Copy each line containing the word "bevel" from the records that follow, please.

====

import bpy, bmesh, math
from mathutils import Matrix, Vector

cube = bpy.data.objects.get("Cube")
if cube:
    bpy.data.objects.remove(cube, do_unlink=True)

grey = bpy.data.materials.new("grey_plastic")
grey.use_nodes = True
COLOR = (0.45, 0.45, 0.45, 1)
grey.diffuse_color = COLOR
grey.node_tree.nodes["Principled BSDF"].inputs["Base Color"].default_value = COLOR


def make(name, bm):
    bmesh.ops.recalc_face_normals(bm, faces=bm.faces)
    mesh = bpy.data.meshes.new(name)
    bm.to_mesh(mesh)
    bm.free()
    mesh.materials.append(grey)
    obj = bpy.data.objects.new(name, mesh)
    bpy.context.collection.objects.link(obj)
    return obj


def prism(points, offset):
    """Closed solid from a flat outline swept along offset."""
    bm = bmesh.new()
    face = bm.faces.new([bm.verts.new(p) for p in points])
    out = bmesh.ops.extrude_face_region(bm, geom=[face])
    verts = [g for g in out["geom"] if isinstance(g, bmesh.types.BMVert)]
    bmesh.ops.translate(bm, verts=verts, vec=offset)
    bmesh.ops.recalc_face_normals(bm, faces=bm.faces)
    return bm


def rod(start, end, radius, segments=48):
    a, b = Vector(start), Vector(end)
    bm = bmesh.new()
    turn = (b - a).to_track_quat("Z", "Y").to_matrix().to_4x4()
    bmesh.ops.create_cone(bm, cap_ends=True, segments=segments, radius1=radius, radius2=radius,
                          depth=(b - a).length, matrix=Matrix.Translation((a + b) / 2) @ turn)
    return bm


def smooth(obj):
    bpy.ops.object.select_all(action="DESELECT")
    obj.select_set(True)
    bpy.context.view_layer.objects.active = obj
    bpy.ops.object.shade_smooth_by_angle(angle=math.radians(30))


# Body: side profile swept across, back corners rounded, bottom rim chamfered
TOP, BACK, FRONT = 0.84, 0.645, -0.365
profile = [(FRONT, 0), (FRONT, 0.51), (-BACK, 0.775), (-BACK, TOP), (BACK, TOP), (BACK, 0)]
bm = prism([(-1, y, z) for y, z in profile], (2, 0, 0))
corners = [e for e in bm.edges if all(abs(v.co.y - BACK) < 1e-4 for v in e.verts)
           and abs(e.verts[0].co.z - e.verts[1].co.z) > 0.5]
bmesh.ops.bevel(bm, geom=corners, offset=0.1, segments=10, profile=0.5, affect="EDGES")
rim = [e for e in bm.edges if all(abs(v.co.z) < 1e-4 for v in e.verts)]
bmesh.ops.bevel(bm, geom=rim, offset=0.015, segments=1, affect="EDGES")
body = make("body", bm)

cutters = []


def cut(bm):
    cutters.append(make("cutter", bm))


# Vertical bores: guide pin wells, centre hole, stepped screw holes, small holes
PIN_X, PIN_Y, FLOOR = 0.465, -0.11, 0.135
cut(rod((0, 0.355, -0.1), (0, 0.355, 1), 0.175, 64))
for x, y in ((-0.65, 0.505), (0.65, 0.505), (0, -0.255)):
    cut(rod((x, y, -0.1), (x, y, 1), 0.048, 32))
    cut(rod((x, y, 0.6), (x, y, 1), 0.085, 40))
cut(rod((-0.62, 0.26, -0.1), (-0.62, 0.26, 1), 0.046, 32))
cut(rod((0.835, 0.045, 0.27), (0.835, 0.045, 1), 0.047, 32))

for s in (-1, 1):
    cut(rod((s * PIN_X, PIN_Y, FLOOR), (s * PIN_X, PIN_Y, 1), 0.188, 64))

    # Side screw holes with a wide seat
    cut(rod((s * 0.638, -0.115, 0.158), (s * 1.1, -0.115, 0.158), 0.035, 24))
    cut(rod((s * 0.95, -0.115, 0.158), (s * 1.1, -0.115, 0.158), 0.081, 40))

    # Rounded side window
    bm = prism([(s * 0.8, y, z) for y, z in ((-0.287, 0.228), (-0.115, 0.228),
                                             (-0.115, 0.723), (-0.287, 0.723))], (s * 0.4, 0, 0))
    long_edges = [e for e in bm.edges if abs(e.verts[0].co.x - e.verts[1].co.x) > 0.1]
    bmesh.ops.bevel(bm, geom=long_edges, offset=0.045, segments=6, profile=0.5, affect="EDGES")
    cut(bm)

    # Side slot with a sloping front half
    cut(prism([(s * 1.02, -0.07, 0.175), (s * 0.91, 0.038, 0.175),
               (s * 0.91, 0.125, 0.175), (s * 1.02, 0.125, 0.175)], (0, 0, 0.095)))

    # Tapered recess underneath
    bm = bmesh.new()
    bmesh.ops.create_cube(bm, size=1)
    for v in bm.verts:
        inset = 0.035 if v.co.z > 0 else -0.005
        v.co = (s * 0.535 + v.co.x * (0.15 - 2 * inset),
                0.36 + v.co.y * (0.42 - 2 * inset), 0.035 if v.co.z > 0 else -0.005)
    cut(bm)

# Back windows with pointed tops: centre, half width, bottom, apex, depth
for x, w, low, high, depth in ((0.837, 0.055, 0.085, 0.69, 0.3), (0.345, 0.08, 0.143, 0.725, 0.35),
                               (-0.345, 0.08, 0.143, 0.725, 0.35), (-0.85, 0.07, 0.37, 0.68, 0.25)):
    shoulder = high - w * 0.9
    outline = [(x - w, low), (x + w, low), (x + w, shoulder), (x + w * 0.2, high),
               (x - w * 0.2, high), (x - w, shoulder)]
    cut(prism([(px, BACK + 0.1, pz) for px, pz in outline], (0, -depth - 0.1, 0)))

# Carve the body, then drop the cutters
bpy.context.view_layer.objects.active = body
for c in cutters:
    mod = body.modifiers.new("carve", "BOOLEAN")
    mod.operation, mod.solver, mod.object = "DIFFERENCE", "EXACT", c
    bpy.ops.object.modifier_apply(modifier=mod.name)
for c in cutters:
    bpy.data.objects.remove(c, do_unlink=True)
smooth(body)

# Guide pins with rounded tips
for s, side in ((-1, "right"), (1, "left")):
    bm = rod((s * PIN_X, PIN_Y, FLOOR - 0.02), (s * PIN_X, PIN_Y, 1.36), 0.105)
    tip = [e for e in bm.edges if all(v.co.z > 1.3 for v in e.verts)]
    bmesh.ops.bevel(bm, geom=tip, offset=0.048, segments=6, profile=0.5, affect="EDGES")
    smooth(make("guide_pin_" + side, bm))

====

- _EXPECTED ANSWER_:
bmesh.ops.bevel(bm, geom=corners, offset=0.1, segments=10, profile=0.5, affect="EDGES")
bmesh.ops.bevel(bm, geom=rim, offset=0.015, segments=1, affect="EDGES")
    bmesh.ops.bevel(bm, geom=long_edges, offset=0.045, segments=6, profile=0.5, affect="EDGES")
    bmesh.ops.bevel(bm, geom=tip, offset=0.048, segments=6, profile=0.5, affect="EDGES")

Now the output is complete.